Drawing has been a part of my life since I was a young boy. I spent innumerable hours sitting with pencil in hand trying to capture the images that ran through my overactive imagination. I kept myself amused with my drawing but became convinced that it was a poor career choice given that I was in no position to further my academic studies after high school.
After working a few odd jobs, I was accepted into the electrical apprenticeship in Eugene, Oregon and over the next fifteen years worked my way up to a managerial position with a profitable electrical construction company. The job provided my family with a good living, but I was deeply unhappy with what I was doing. I had given up my art ten years earlier, which had left me feeling hollow, and I knew I had left a vital part of myself behind.
So, with the encouragement of my beautiful wife, I left the construction industry and enrolled at Drake University in Iowa where I earned a BFA in Studio art (2013). I was introduced to painting, which I immediately fell in love with, and lithography.
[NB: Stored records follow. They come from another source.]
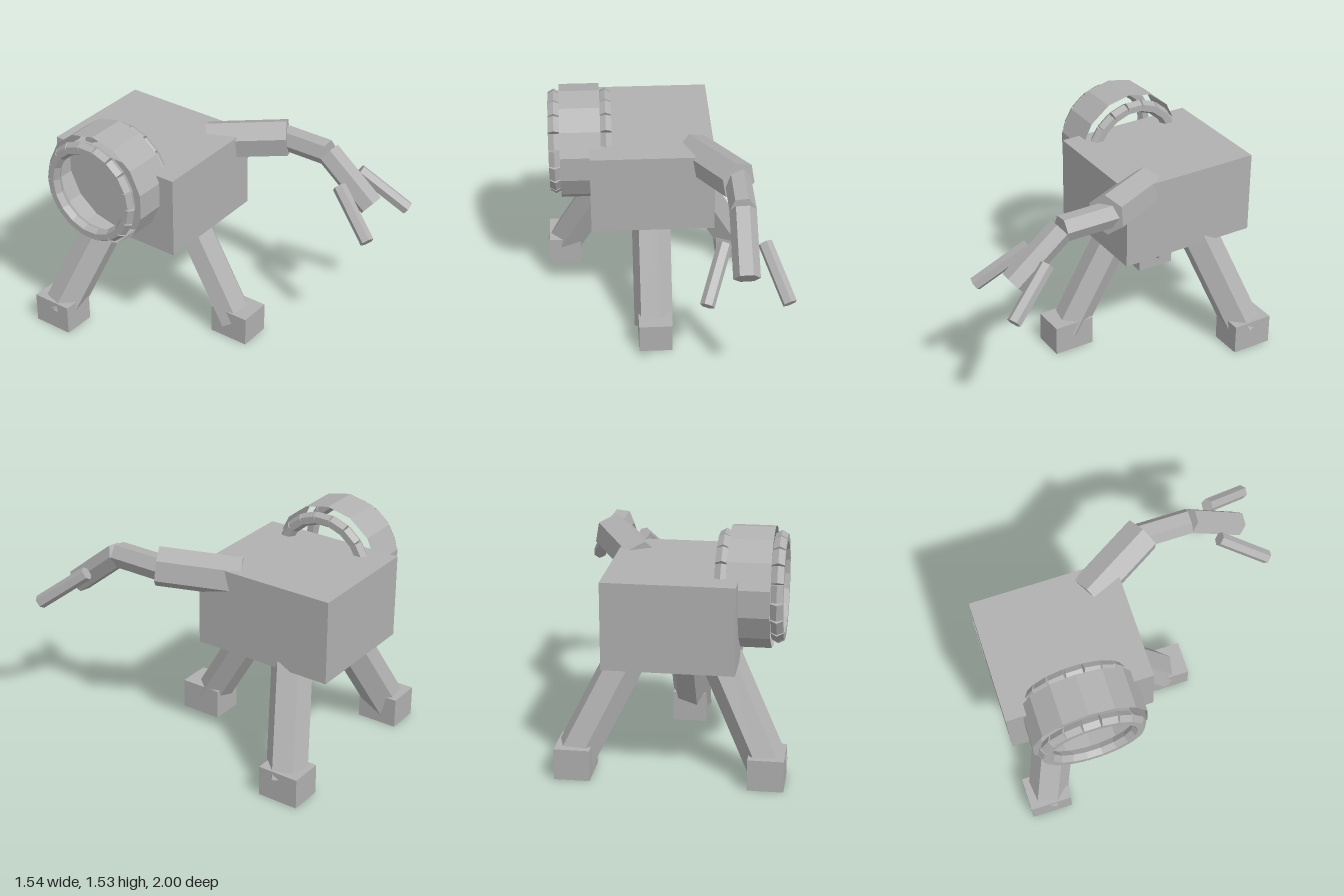
import * as THREE from 'three';

export function createModel() {
  const root = new THREE.Group();
  root.name = 'tripodRobot';
  const grey = new THREE.MeshStandardMaterial({ color: 0xb0b0b0, side: THREE.DoubleSide });
  const V = (x, y, z) => new THREE.Vector3(x, y, z);

  // Faceted mesh with one normal per face
  function add(name, geometry, parent = root) {
    const g = geometry.index ? geometry.toNonIndexed() : geometry;
    g.computeVertexNormals();
    const mesh = new THREE.Mesh(g, grey);
    mesh.name = name;
    parent.add(mesh);
    return mesh;
  }

  function box(name, w, h, d, x, y, z) {
    add(name, new THREE.BoxGeometry(w, h, d).translate(x, y, z));
  }

  // Six-sided bar between two points; turn rolls it about its own axis
  function limb(name, a, b, radius, turn = 0, depth = 1) {
    const dir = b.clone().sub(a);
    const g = new THREE.CylinderGeometry(radius, radius, dir.length(), 6);
    g.rotateY(THREE.MathUtils.degToRad(turn)).scale(1, 1, depth);
    dir.normalize();
    const side = V(0, 1, 0).cross(dir).normalize();
    const basis = new THREE.Matrix4().makeBasis(side, dir, side.clone().cross(dir));
    g.applyMatrix4(basis);
    const mid = a.clone().add(b).multiplyScalar(0.5);
    add(name, g.translate(mid.x, mid.y, mid.z));
  }

  // Body
  box('body', 0.81, 0.55, 0.95, -0.06, 1.01, -0.522);

  // Three splayed legs with block feet
  limb('frontLeg', V(-0.0675, 0.85, -0.275), V(-0.0675, 0.1, 0.16), 0.13, 41, 0.86);
  box('frontFoot', 0.22, 0.2, 0.28, -0.06, 0.1, 0.17);
  for (const [s, label] of [[1, 'Left'], [-1, 'Right']]) {
    limb('rear' + label + 'Leg', V(-0.06 + s * 0.23, 0.85, -0.642),
      V(-0.06 + s * 0.605, 0.1, -0.86), 0.132, s > 0 ? 41 : 19);
    box('rear' + label + 'Foot', 0.222, 0.2, 0.275, -0.06 + s * 0.596, 0.1, -0.861);
  }

  // Side drum: thin open ring with a chain of bars around each rim
  const drum = new THREE.Group();
  drum.name = 'sideDrum';
  drum.position.set(-0.523, 1.152, -0.52);
  root.add(drum);
  add('drumShell', new THREE.CylinderGeometry(0.378, 0.378, 0.266, 14, 1, true)
    .rotateY(Math.PI / 2).rotateZ(Math.PI / 2), drum);
  for (const s of [1, -1]) {
    for (let i = 0; i < 18; i++) {
      add('rimBar', new THREE.CylinderGeometry(0.0435, 0.0435, 0.105, 6)
        .rotateX(Math.PI / 2).translate(s * 0.169, 0.301, 0)
        .rotateX(i * Math.PI / 9), drum);
    }
  }

  // Arm in three sections
  limb('upperArm', V(0.21, 1.2, -0.27), V(0.47, 1.25, 0.185), 0.13, 8);
  limb('forearm', V(0.467, 1.245, 0.14), V(0.467, 1.245, 0.5), 0.084, 36);
  limb('hand', V(0.467, 1.245, 0.5), V(0.467, 0.97, 0.84), 0.084, 36);

  // Fingers
  for (const s of [1, -1]) {
    limb('finger', V(0.467 + s * 0.123, 1.11, 0.67), V(0.467 + s * 0.25, 0.87, 0.97), 0.046, 10);
  }
  return root;
}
The processes involved in both media are extremely labor intensive and require a level of craftsmanship and attention to detail that I can easily get lost in.
My mother was a devout Catholic who had a great interest in mythology. She was also an avid reader and purchased books whose pictures of classic art became the subject of early studies. As a result, the religious and mythological paintings of the Italian Renaissance, along with the Baroque and Symbolist eras had a huge influence on me.
Hours spent running through the woods behind the rural Oregon home of my childhood instilled in me a deep appreciation for nature. Following deer trails though the forest took me to magical places that were part imagination, part reality. When that stand of forest was clear-cut it invoked a deep feeling of loss and sadness.
My playground had been reduced to a wasteland of stumps and ravaged earth and I wondered how we could justify the complete destruction of such beauty. I wondered what would become of this plot of land and the organisms that I shared the space with. Would they adapt? Would they be lost in a world that is being shaped for human convenience? What will happen to us when we completely lose sight of our connection to all the beauty that nature holds?
These experiences have shaped my practice and led to my current exploration of environment. I see environment as the ever-changing arena in which all things struggle to exist, as the scales where balance is found and lost.
Relationships between the various inhabitants of a given environment fascinate me and give birth to the images I create. Symbols of human thought and innovation are juxtaposed with those of natural origin, creating a curious narrative that the individual must sort out and answer based on their own life experience.